Alright, I might’ve mailed this one in a little bit — It’s Michael Carter-Williams’ advanced numbers via Basketball Reference, by the way — but I already talked about why the Bucks’ defense and the Sixers’ offense are match made in turnover heaven the last time these two teams played. As for MCW, it’s good to see that his shooting numbers recovered a little bit from his horrific start to the season.
By the way, Carter-Williams’ 30 points are the most he has ever scored in this building, and let's just say that it wasn't for lack of trying before tonight.
Just for old time’s sake, I thought we’d include our good buddy into the POTG race one more time. To be fair, he was the best player on the floor tonight. Post-Trade Deadline Standings: Noel 10, Covington 7, Smith 6, Carter-Williams 5, Thompson 4, Grant 3, Robinson 3, LRMAM 1, Sampson 1, Richardson 1, and Canaan 1.
As someone who already has his hands full trying to keep track of the Philly sports scene, I don’t have a lot of free time to watch the Milwaukee Bucks. Luckily, I know of a group of people that do: the fine folks at Brew Hoop. I follow a couple of Bucks fans on Twitter, and from what I’ve seen they might be the most level-headed fan base in American sports. It’s pretty incredible.
Naturally, I was curious about MCW’s play in Milwaukee, so I sought out their opinion in lieu of a pregame notes section. Here’s what I got from Dan Sinclair:
It's pretty tempting for a lot of Bucks fans to look at the Bucks' post-deadline swoon and attribute a large part of it to the Knight/MCW swap. Knight was obviously playing very well and had become something of a fan favorite, though I think some among us were still worried about whether he'd be worth keeping as an RFA.
MCW is a pretty easy target given how different he appears at first glance compared to Knight. Up until very recently he'd been shooting the ball about as poorly as ever and the offense in general just seemed to lack even the marginal spark it had under Knight. So even if people didn't outright dislike him as a player, it was easy to just deflect confusion or frustration with the trade at MCW himself. The strange thing is there isn't a ton of evidence to suggest the Bucks have struggled just because of him. His on/off numbers are decent-to-good, especially when he's paired with Khris Middleton. And he's had a couple of big games lately that have probably bought him some goodwill.

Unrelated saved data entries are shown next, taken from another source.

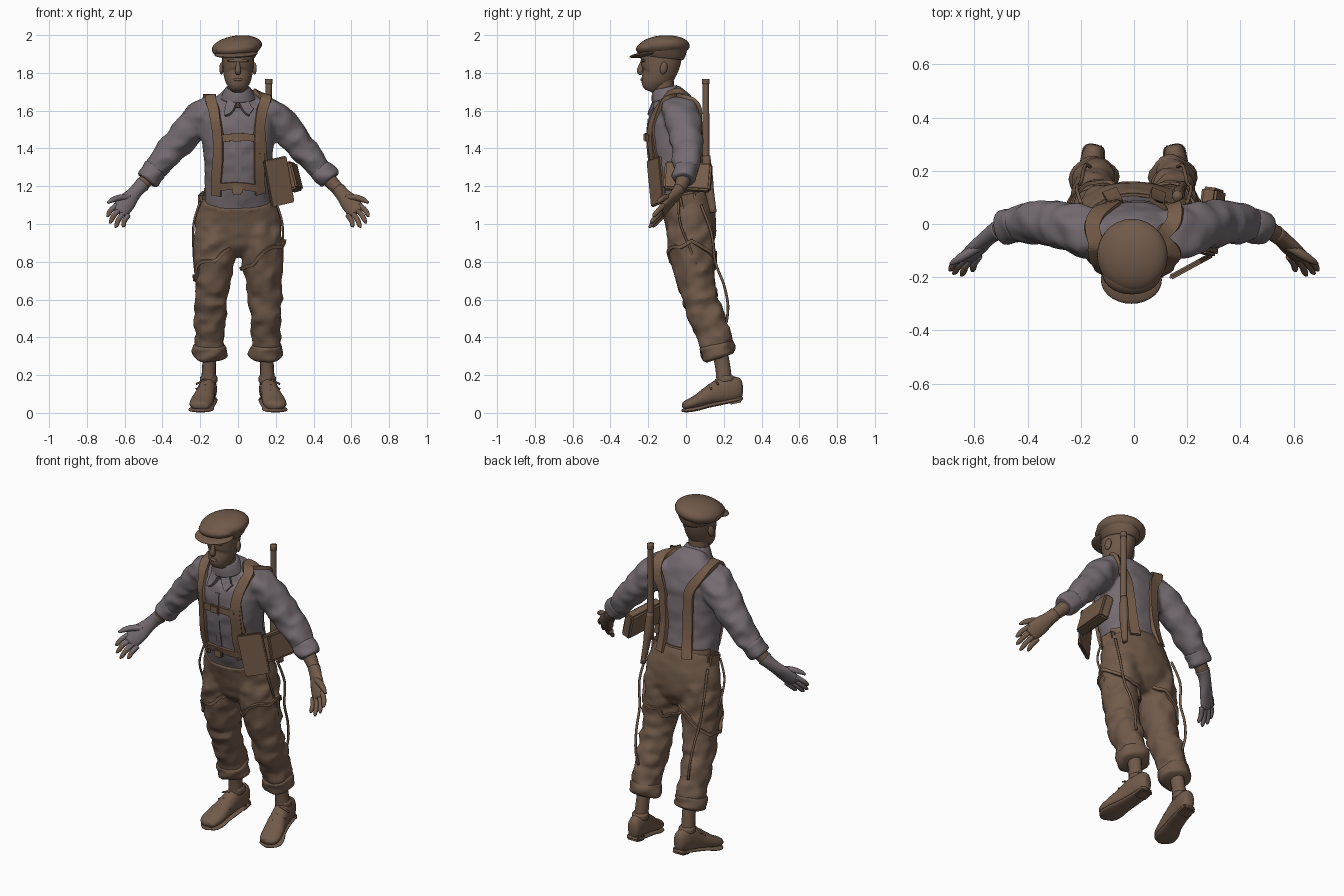
import bpy, bmesh, math
from mathutils import Vector, Euler, noise
from mathutils.bvhtree import BVHTree

X, Y, Z = Vector((1, 0, 0)), Vector((0, 1, 0)), Vector((0, 0, 1))

def material(name, rgb):
    m = bpy.data.materials.new(name)
    m.diffuse_color = (*rgb, 1)
    return m

BROWN = material("earth_brown", (0.165, 0.103, 0.068))
STRAP = material("leather_brown", (0.182, 0.109, 0.068))
SHIRT = material("dusty_grey", (0.175, 0.147, 0.162))

def finish(name, bm, mat, smooth=True):
    bmesh.ops.recalc_face_normals(bm, faces=bm.faces)
    me = bpy.data.meshes.new(name)
    bm.to_mesh(me)
    bm.free()
    ob = bpy.data.objects.new(name, me)
    bpy.context.collection.objects.link(ob)
    me.materials.append(mat)
    if smooth:
        me.shade_smooth()
    return ob

def spline(pts, n):
    """Catmull-Rom through tuples of any length."""
    out = []
    for i in range(len(pts) - 1):
        q = (pts[max(i - 1, 0)], pts[i], pts[i + 1], pts[min(i + 2, len(pts) - 1)])
        for t in (k / n for k in range(n)):
            out.append(tuple(0.5 * (2 * b + (c - a) * t + (2 * a - 5 * b + 4 * c - d) * t * t
                                    + (3 * b - a - 3 * c + d) * t ** 3) for a, b, c, d in zip(*q)))
    return out + [tuple(pts[-1])]

def skin(name, rings, mat, smooth=True, closed=False):
    bm = bmesh.new()
    vs = [[bm.verts.new(p) for p in r] for r in rings]
    n = len(vs[0])
    for i in range(len(vs) if closed else len(vs) - 1):
        r, q = vs[i], vs[(i + 1) % len(vs)]
        for j in range(n):
            bm.faces.new((r[j], r[(j + 1) % n], q[(j + 1) % n], q[j]))
    if not closed:
        bm.faces.new(vs[0])
        bm.faces.new(vs[-1])
    return finish(name, bm, mat, smooth)

def tube(name, pts, mat, ref=X, s=1, sides=24, n=4, fold=0.0, power=1.0):
    """Loft of ellipses along (x, y, z, radius along ref, other radius)."""
    pts = spline([(p[0] * s, *p[1:]) for p in pts], n)
    cs = [Vector(p[:3]) for p in pts]
    ref = Vector((ref.x * s, ref.y, ref.z))
    rings = []
    for i, p in enumerate(pts):
        t = (cs[min(i + 1, len(cs) - 1)] - cs[max(i - 1, 0)]).normalized()
        u = (ref - t * ref.dot(t)).normalized()
        ring = []
        for a in (math.tau * k / sides for k in range(sides)):
            c, d = (math.copysign(abs(f) ** power, f) for f in (math.cos(a), math.sin(a)))
            o = u * p[3] * c + t.cross(u) * p[4] * d
            w = cs[i] + o
            ring.append(w + o.normalized() * fold * noise.noise(Vector((w.x * 14, w.y * 14, w.z * 22))))
        rings.append(ring)
    return skin(name, rings, mat)

def cord(name, pts, r, mat, s=1, ref=X):
    return tube(name, [(*p, r, r) for p in pts], mat, ref, s, 8, 5)

def solid(name, loc, size, mat, rot=(0, 0, 0), bevel=0):
    """Ellipsoid, or a bevelled box when bevel is given."""
    bm, e = bmesh.new(), Euler(rot)
    if bevel:
        bmesh.ops.create_cube(bm, size=1)
        bmesh.ops.scale(bm, vec=size, verts=bm.verts)
        bmesh.ops.bevel(bm, geom=bm.edges[:], offset=bevel, segments=2, affect='EDGES')
    else:
        bmesh.ops.create_uvsphere(bm, u_segments=28, v_segments=16, radius=1)
        bmesh.ops.scale(bm, vec=size, verts=bm.verts)
    for v in bm.verts:
        v.co.rotate(e)
        v.co += Vector(loc)
    return finish(name, bm, mat, not bevel)

def strap(name, pts, width, bodies, closed=False, thick=0.009, mat=STRAP):
    """Flat band pressed on to the nearest surface of the given objects."""
    vs, fs = [], []
    for o in bodies:
        k = len(vs)
        vs += [v.co.copy() for v in o.data.vertices]
        fs += [[k + i for i in f.vertices] for f in o.data.polygons]
    tree = BVHTree.FromPolygons(vs, fs)
    path = [Vector(p) for p in spline(pts, 6)][:-1 if closed else None]
    hits = [tree.find_nearest(p)[0] for p in path]
    outs = [(p - h).normalized() for p, h in zip(path, hits)]
    m = len(path)
    near = lambda i: (i % m) if closed else min(max(i, 0), m - 1)
    for _ in range(4):
        hits, outs = ([(q[near(i - 1)] + q[i] * 2 + q[near(i + 1)]) / 4 for i in range(m)] for q in (hits, outs))
    rings = []
    for i, h in enumerate(hits):
        nrm = outs[i].normalized()
        side = (hits[near(i + 1)] - hits[near(i - 1)]).cross(nrm).normalized() * width / 2
        rings.append([h + side * a + nrm * b for a, b in ((1, -.01), (1, thick), (-1, thick), (-1, -.01))])
    return skin(name, rings, mat, False, closed)

def merge(name, obs, mat):
    """Fuse overlapping parts into one cloth skin."""
    bm = bmesh.new()
    for o in obs:
        bm.from_mesh(o.data)
        bpy.data.objects.remove(o)
    ob = finish(name, bm, mat)
    r = ob.modifiers.new("fuse", 'REMESH')
    r.mode, r.voxel_size, r.use_smooth_shade = 'VOXEL', .011, True
    sm = ob.modifiers.new("soften", 'SMOOTH')
    sm.factor, sm.iterations = .5, 4

# Shirt body and trouser seat
torso = tube("shirt_body", [(0, .01, 1.06, .18, .122), (0, -.03, 1.2, .175, .13), (0, -.05, 1.32, .178, .14),
                            (0, -.06, 1.45, .19, .145), (0, -.06, 1.55, .194, .137), (0, -.06, 1.62, .167, .112),
                            (0, -.08, 1.665, .112, .087), (0, -.1, 1.695, .072, .07)],
             SHIRT, sides=36, fold=.01, power=.9)
seat = tube("seat", [(0, .045, .83, .08, .06), (0, .035, .9, .2, .115), (0, .025, 1.02, .23, .136),
                     (0, .005, 1.1, .207, .138), (0, -.011, 1.138, .192, .141)], BROWN, sides=36, fold=.008)
shells, legs, SIDES = [torso], {}, ((-1, "right"), (1, "left"))

# Arms and hands
for s, side in SIDES:
    shells.append(tube(side + "_sleeve", [(.09, -.055, 1.605, .065, .085), (.17, -.035, 1.59, .078, .1),
                  (.235, -.012, 1.525, .087, .095), (.3, 0, 1.45, .08, .088), (.38, .005, 1.36, .071, .08),
                  (.45, -.003, 1.275, .054, .062), (.475, -.01, 1.245, .05, .055)], SHIRT, Z, s, fold=.018))
    tube(side + "_rolled_cuff", [(.432, .002, 1.297, .05, .055), (.44, 0, 1.288, .062, .066),
         (.462, -.008, 1.26, .064, .066), (.482, -.014, 1.235, .059, .06), (.486, -.015, 1.23, .042, .045)],
         SHIRT, Z, s, fold=.012)
    tube(side + "_forearm", [(.45, -.005, 1.27, .043, .045), (.51, -.025, 1.205, .036, .035),
                             (.55, -.05, 1.165, .03, .027)], BROWN, Z, s, 16)
    glove, across = SHIRT if s < 0 else BROWN, Vector((.75, 0, .65))
    start = [(.505, -.022, 1.21, .041, .041)] if s < 0 else []
    tube(side + "_palm", start + [(.53, -.035, 1.185, .036, .033), (.56, -.06, 1.15, .039, .028),
         (.59, -.09, 1.115, .049, .023), (.625, -.125, 1.07, .047, .019), (.632, -.132, 1.06, .03, .01)],
         glove, across, s, 16)
    hand = [tube(side + "_thumb", [(.575, -.08, 1.14, .018, .018), (.625, -.11, 1.14, .018, .017),
                 (.665, -.135, 1.127, .014, .014), (.69, -.15, 1.112, .006, .006)], glove, Y, s, 10)]
    for i, tip in enumerate(((.694, -.175, 1.04), (.68, -.188, 1.005), (.65, -.195, .982), (.61, -.178, .985))):
        base, end = Vector((.645 - i * .021, -.12, 1.1 - i * .018)), Vector(tip)
        hand.append(tube(f"{side}_finger_{i + 1}", [(*base, .014, .014), (*(base.lerp(end, .5) + X * .006), .013, .014),
                    (*base.lerp(end, .85), .0115, .0115), (*end, .004, .004)], BROWN, Y, s, 10))
        if s < 0:  # gloved knuckles and finger backs
            hand[-1].data.materials.append(SHIRT)
            for f in hand[-1].data.polygons:
                f.material_index = int(f.normal.y > .1 or f.center.z > base.lerp(end, .4).z)

# Legs and shoes
for s, side in SIDES:
    legs[s] = tube(side + "_leg", [(.11, .025, 1.0, .105, .12), (.122, .03, .9, .113, .122),
                   (.13, .04, .78, .105, .11), (.14, .07, .63, .09, .094), (.146, .105, .52, .084, .092),
                   (.15, .145, .42, .078, .088), (.15, .17, .34, .075, .08), (.15, .175, .31, .07, .075)],
                   BROWN, X, s, 28, fold=.022)
    tube(side + "_trouser_cuff", [(.15, .158, .365, .07, .075), (.15, .16, .357, .084, .087),
         (.15, .168, .33, .09, .091), (.15, .177, .302, .087, .087), (.15, .181, .29, .07, .07)],
         BROWN, X, s, fold=.016)
    tube(side + "_ankle", [(.15, .17, .35, .042, .045), (.153, .192, .26, .036, .04),
                           (.157, .205, .15, .04, .042)], BROWN, X, s, 16)
    tube(side + "_shoe", [(.148, .298, .125, .02, .035), (.15, .285, .125, .034, .058), (.155, .25, .125, .044, .068),
         (.162, .2, .12, .047, .07), (.174, .13, .094, .052, .053), (.19, .06, .062, .061, .035),
         (.202, .01, .043, .056, .027), (.207, -.01, .036, .04, .021), (.208, -.02, .033, .012, .008)],
         BROWN, X, s, power=.9)
    tube(side + "_sole", [(.148, .297, .078, .02, .008), (.151, .28, .072, .042, .011), (.16, .2, .055, .047, .011),
         (.176, .12, .038, .053, .011), (.192, .06, .022, .065, .011), (.203, .01, .014, .059, .011),
         (.208, -.02, .013, .02, .008)], BROWN, X, s, power=.8)
    solid(side + "_heel", (s * .152, .26, .066), (.076, .068, .033), BROWN, (.2, 0, 0), .006)
    for i in range(3):
        y, z = .165 - i * .035, .17 - i * .026
        cord(f"{side}_lace_{i + 1}", [(.125, y + .012, z - .018), (.172, y - .008, z + .004),
                                      (.222, y + .004, z - .018)], .005, BROWN, s, Z)
    tube(side + "_shoe_collar", [(.156, .212, .165, .046, .05), (.155, .21, .188, .046, .047),
                                 (.155, .21, .198, .038, .04)], BROWN, X, s, 16)

# Neck, head and face
tube("neck", [(0, -.1, 1.63, .058, .058), (0, -.118, 1.7, .055, .056), (0, -.125, 1.8, .06, .06)], BROWN)
tube("head", [(0, -.195, 1.703, .025, .024), (0, -.19, 1.715, .043, .044), (0, -.175, 1.75, .063, .067),
              (0, -.15, 1.79, .076, .088), (0, -.137, 1.84, .082, .103), (0, -.13, 1.9, .084, .108),
              (0, -.125, 1.95, .07, .09)], BROWN, sides=28)
tube("nose", [(0, -.228, 1.865, .008, .01), (0, -.238, 1.835, .012, .014),
              (0, -.243, 1.808, .016, .017), (0, -.232, 1.795, .012, .01)], BROWN, sides=12)
solid("lips", (0, -.233, 1.764), (.024, .009, .008), BROWN)
solid("brow", (0, -.224, 1.864), (.058, .016, .01), BROWN)
for s, side in SIDES:
    solid(side + "_ear", (s * .086, -.118, 1.825), (.012, .02, .033), BROWN, (-.2, 0, s * .3))

# Flat cap
solid("cap_crown", (-.006, -.118, 1.937), (.134, .138, .06), BROWN, (.06, -.13, 0))
solid("cap_front", (-.008, -.185, 1.93), (.112, .08, .042), BROWN, (.1, -.1, 0))
tube("cap_band", [(0, -.125, 1.88, .088, .11), (0, -.123, 1.9, .1, .121), (0, -.12, 1.94, .118, .126)], BROWN)
solid("cap_brim", (-.01, -.21, 1.898), (.115, .091, .014), BROWN, (.15, -.04, 0))

# Shirt collar
tube("collar_stand", [(0, -.098, 1.665, .092, .086), (0, -.106, 1.695, .08, .078), (0, -.112, 1.722, .066, .066)], SHIRT)
for s, side in SIDES:
    strap(side + "_collar_flap", [(s * .028, -.24, 1.70), (s * .06, -.25, 1.66), (s * .085, -.24, 1.625)],
          .05, [torso], thick=.014, mat=SHIRT)
strap("shirt_placket", [(0, -.28, 1.59), (0, -.28, 1.4), (0, -.28, 1.15)], .03, [torso], thick=.004, mat=SHIRT)

# Harness straps, pouches and cords
for s, side in SIDES:
    inner = .085 if s < 0 else .125
    strap(side + "_shoulder_strap", [(s * .165, -.2, 1.12), (s * .155, -.26, 1.25), (s * .15, -.27, 1.45),
          (s * .15, -.23, 1.6), (s * .15, -.16, 1.73), (s * .15, -.04, 1.76), (s * .14, .07, 1.7),
          (s * inner, .15, 1.55), (s * inner, .16, 1.4), (s * .11, .17, 1.14)], .056, shells + [seat], thick=.012)
    solid(side + "_hip_pouch", (s * .185, .01, 1.12), (.04, .09, .1), STRAP, (.2, 0, s * .2), .012)
    ring = [(s * .13 + .22 * math.cos(a), .04 + .22 * math.sin(a), .81 + .09 * math.cos(a))
            for a in (math.tau * k / 12 for k in range(13))]
    strap(side + "_thigh_strap", ring, .018, [legs[s]], True)
    cord(side + "_hanging_cord", [(.2, .08, 1.1), (.215, .135, .95), (.2, .155, .8), (.19, .2, .68),
                                  (.18, .222, .57), (.165, .215, .48)], .007, STRAP, s)
    cord(side + "_side_cord", [(.2, -.04, 1.12), (.235, -.03, 1.0), (.235, .03, .85), (.225, .06, .75)], .006, STRAP, s)
strap("chest_strap", [(-.15, -.25, 1.45), (0, -.28, 1.46), (.15, -.25, 1.45)], .038, [torso], thick=.014)
strap("waist_belt", [(-.16, -.22, 1.17), (0, -.27, 1.18), (.16, -.22, 1.17)], .038, [torso], thick=.014)
strap("back_belt", [(-.24, .02, 1.17), (-.14, .17, 1.19), (0, .22, 1.2), (.14, .17, 1.19), (.24, .02, 1.17)],
      .045, [torso], thick=.011)
for name, y, z in (("chest_buckle", -.215, 1.46), ("waist_buckle", -.178, 1.18)):
    solid(name, (-.005, y, z), (.055, .02, .046), STRAP, bevel=.006)

# Slung rifle
tube("rifle_barrel", [(.163, .105, 1.2, .02, .02), (.163, .105, 1.5, .018, .019), (.163, .105, 1.73, .017, .018),
                      (.163, .105, 1.74, .02, .021), (.163, .105, 1.768, .02, .021)], BROWN, sides=14)
tube("rifle_stock", [(.163, .107, 1.36, .02, .022), (.168, .115, 1.25, .024, .028), (.175, .125, 1.17, .018, .024),
                     (.185, .145, 1.06, .014, .018)], BROWN, sides=14)

# Satchel under the left arm
solid("satchel_flap", (.215, -.158, 1.225), (.14, .02, .25), STRAP, (0, -.2, .5), .006)
solid("satchel_body", (.285, .01, 1.25), (.06, .25, .15), STRAP, (-.05, -.25, -.12), .01)
strap("satchel_sling", [(.15, -.25, 1.52), (.165, -.24, 1.42), (.19, -.22, 1.3)], .045, [torso])

merge("shirt", shells, SHIRT)
merge("trousers", [seat, *legs.values()], BROWN)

I think Bucks fans are generally just so attuned to poor-shooting point guards after Jennings and Monta and early-Knight that they're all totally willing, maybe even eager, to write a guy off if he's inefficient. And that's probably fair, because even those people who like MCW have varying levels of concern over whether a guy who can't shoot can be a successful point guard, especially considering the Bucks so-so spacing as constructed.
There's probably more optimism among fans than in recent memory, so the hope that Jason Kidd, Point Guard Whisperer can turn him into a star is keeping some people going. Even if the playoffs are a fun distraction, I think fans and the organization are still totally aware that the future is what's important, and people are generally willing to accept that MCW doesn't have to be the answer right away, or maybe even at all, if he can at least buy Milwaukee a little more time to get things settled.
I very much appreciate Dan’s insights. Go check out Brew Hoop sometime if you’re interested about MCW (the post he linked is great) or Giannis, and really, who isn’t interested about Giannis?